James Clark also worked in stained glass, and either because St. Mary Magdalene’s was quick off the mark, or perhaps because there was some personal connection between someone in the congregation and the artist, (I have not yet investigated this part of the story), our war memorial window was made by the artist himself. In the December, 1919 issue of the Parish Magazine, it is reported that:

“Our War Memorial Window was solemnly dedicated by the Vicar at the Morning Service on Sunday, November 2nd…”

This year, then, at our Remembrance Service on Sunday, 10th November, our window will be one hundred years old.

(to be continued…)

Joy Heywood, The Archivist

World War I Inscriptions

The Names on the left plaque:

Bailey E.H.P. Lt. R.A.F.
Beevor FV. 2nd Lt. 1st Middlesex.
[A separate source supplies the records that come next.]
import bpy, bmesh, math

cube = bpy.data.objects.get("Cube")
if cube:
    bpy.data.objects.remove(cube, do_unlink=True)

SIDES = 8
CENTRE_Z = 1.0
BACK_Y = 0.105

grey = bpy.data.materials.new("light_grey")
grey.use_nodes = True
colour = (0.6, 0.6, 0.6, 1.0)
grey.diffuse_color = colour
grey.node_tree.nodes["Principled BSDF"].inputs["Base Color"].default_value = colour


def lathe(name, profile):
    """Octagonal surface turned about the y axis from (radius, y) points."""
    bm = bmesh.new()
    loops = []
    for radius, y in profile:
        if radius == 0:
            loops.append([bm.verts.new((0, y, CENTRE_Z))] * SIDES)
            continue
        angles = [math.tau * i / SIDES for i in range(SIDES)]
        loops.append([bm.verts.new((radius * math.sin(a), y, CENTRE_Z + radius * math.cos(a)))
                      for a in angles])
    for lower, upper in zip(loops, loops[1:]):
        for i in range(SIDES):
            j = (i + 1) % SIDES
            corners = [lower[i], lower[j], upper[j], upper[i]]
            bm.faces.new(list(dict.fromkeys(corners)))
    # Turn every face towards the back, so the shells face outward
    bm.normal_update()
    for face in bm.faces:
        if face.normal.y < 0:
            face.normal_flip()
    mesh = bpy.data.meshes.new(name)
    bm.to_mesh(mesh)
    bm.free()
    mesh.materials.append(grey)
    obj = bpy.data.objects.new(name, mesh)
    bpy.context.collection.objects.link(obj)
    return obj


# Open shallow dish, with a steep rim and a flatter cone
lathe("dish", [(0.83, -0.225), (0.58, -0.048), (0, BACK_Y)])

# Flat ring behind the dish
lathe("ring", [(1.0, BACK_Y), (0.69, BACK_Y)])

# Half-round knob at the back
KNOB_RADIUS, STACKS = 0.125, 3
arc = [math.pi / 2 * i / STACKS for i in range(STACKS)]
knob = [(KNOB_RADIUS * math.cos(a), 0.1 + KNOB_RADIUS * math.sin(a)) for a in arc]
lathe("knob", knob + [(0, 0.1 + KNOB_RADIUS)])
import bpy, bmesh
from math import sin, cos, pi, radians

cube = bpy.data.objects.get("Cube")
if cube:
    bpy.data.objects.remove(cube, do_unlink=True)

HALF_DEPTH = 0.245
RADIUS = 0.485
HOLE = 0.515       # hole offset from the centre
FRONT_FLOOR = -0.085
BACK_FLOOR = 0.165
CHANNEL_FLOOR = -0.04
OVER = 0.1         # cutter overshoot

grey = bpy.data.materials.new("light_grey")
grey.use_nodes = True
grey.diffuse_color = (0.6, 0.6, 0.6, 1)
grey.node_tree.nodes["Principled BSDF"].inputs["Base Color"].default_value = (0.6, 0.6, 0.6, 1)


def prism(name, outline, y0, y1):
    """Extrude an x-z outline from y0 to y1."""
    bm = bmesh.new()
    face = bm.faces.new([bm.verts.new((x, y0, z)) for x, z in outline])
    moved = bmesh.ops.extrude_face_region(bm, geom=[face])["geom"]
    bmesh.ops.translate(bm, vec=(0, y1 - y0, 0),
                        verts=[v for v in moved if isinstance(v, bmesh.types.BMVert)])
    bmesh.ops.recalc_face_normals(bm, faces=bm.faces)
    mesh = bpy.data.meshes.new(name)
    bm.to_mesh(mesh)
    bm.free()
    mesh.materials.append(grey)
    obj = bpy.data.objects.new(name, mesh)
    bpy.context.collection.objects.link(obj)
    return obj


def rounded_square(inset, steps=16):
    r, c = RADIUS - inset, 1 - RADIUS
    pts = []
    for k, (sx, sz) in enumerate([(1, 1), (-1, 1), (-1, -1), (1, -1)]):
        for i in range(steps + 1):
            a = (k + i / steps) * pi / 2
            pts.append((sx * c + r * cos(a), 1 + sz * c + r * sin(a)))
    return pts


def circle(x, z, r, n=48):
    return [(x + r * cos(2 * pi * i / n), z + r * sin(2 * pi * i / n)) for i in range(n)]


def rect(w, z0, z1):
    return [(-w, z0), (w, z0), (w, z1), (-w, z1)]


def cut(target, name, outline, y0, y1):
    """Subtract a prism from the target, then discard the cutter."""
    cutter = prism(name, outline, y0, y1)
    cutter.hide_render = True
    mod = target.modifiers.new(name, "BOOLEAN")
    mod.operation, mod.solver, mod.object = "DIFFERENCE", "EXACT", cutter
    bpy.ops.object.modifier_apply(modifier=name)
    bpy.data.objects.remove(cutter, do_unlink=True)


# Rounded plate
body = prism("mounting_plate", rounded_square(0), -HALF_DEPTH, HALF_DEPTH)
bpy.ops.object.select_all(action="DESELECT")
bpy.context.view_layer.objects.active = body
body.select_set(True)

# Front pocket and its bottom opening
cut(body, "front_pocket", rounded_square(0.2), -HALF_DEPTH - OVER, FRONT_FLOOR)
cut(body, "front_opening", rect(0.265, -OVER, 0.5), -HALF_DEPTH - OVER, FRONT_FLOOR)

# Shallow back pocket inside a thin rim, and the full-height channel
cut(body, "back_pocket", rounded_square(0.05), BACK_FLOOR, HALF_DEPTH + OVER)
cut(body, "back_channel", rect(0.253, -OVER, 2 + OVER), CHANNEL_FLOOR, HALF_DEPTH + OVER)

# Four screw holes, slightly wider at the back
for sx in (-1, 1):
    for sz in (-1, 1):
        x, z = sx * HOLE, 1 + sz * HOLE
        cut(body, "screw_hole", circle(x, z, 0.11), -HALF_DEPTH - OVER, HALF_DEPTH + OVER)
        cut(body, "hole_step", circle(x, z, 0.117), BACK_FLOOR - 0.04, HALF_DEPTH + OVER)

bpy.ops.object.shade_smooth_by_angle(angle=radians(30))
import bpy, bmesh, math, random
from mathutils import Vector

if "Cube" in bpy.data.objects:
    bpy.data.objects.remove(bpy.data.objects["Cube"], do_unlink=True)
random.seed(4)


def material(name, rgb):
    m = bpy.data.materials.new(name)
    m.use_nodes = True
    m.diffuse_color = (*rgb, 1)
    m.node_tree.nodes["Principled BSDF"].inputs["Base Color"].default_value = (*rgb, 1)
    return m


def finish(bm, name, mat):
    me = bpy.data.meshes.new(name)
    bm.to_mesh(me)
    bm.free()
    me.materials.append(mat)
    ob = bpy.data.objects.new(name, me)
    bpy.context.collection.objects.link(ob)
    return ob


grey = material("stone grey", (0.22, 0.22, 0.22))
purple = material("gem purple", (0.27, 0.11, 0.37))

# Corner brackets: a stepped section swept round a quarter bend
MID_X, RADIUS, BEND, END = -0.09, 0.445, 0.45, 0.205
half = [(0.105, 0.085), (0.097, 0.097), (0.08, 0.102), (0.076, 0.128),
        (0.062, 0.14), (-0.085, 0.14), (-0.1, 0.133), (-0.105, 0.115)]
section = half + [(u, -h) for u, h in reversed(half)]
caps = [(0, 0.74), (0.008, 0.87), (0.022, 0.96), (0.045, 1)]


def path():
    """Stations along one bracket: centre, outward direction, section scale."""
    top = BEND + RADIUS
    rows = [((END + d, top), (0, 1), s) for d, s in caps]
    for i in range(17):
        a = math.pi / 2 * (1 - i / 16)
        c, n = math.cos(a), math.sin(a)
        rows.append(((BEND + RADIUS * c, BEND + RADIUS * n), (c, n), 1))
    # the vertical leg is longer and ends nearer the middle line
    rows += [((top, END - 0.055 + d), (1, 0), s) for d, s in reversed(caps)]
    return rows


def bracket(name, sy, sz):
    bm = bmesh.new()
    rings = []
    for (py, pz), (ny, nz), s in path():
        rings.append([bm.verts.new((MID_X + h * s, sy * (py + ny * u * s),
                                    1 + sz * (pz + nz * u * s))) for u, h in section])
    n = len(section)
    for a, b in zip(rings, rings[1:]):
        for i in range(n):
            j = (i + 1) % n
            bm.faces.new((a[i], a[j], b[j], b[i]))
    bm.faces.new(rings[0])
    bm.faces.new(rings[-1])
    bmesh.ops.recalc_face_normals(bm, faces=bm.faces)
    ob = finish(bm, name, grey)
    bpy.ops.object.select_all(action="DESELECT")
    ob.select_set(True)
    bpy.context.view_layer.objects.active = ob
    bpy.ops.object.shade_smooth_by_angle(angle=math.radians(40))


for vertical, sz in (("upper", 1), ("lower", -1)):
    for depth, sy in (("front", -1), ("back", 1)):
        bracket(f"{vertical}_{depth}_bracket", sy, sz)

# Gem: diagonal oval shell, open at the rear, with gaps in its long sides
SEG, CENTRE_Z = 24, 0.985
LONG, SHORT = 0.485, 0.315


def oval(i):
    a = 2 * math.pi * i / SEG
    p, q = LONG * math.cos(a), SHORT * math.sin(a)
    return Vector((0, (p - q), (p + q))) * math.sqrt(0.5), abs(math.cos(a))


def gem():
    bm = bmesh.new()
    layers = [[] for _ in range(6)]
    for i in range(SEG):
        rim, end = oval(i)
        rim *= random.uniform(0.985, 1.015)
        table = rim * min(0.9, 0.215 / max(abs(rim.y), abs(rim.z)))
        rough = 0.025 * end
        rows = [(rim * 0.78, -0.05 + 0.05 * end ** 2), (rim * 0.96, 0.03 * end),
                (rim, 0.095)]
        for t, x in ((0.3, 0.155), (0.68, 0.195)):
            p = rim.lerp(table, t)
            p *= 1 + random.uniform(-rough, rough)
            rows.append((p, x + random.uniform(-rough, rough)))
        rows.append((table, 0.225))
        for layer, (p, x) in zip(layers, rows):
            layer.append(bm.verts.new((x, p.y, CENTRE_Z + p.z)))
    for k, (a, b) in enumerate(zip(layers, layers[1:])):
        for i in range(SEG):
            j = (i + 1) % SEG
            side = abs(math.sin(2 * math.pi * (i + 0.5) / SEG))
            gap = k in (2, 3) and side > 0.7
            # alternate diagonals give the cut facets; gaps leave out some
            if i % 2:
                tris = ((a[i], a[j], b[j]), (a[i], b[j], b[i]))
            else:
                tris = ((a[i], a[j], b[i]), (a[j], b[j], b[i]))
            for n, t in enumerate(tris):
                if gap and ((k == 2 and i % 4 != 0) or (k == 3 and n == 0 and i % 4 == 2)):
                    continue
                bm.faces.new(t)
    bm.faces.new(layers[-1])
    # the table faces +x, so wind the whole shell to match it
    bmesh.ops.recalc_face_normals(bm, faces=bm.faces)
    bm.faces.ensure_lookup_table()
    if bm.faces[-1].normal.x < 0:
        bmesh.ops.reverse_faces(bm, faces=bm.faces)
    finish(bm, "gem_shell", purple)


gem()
R.
Cartledge C.A. 2nd Lt. 5th Northhampton R.
Clements H. Pte. K.R. Rifles
Cope W.C. Pte. City of London R. Fus.
Cossar N.T. 2nd Lt. Rifle Bde.
Darrington C.P. Lt. London R.B.
Driscoll A. Cpl.7th Middlesex R.
Fairbanks Arnold Cpt. York R.
Frost C.B. Lt. R.F.A.
Foster A. Cpl. R.W. Kent R.
Gifford W.R. 2nd Lt. City of London RF
Gough J.B.T. Maj. Herts R.
Godward E.J. 2nd Lt. 7th Middlesex R.
Hunter R. Lt. War R.H.A.
Jeaffreson R.P. L/Cpl. H.A.C.
Johnson E.L.W. Pte. London Rang.
Langford F. Pte. London R.
Maddox L.G. M.C. Lt. Queens London
Maitland A.J. 2nd Lt. R.F.C.

The Names on the right plaque:

Millar J.P. Lt. Scot. Rifles
Matthews H. Pte. 8th Middlesex R.
Newcombe C.F. Pte. N.Lancs.R.
Newcombe S.J. Pte. R.Berks.R
Oakley J. Pte. Suff.R
Pitcher A. Tpr. West Dns.
Potter G.T. Pte. Wilts.R
Potter R.F. 2nd Lt. 4th N.Staff.R
Pryherch G.J. Tpr. City of London Yeo.
Slade H. Dr. R.G.A.
Slade E.J. Pte. R.Rif.B.
Scott F.C.D. Lt. Durh. L.I.
Scott V.W. M.C Lt. E.Surr.R.
Smith E.A. 2nd Lt. R.War.R.
Smith W.A. Tpr. Herts. Yeo.
Taylor F.J. Cpl. C.Gds.
Tong T. Pte. Aurailian I.F.
Trenchard J.W.H. Lt. R.G.A.
Vanderpump A.E. M.C. Capt. 52nd Can.Batt.
Verity E.C. Pte. R.Fus.London R.
Weld H.E. 2nd Lt. 2/S.Gds.

World War I Memorial plaque

Photos © John Salmon

Nave window detail - Lamb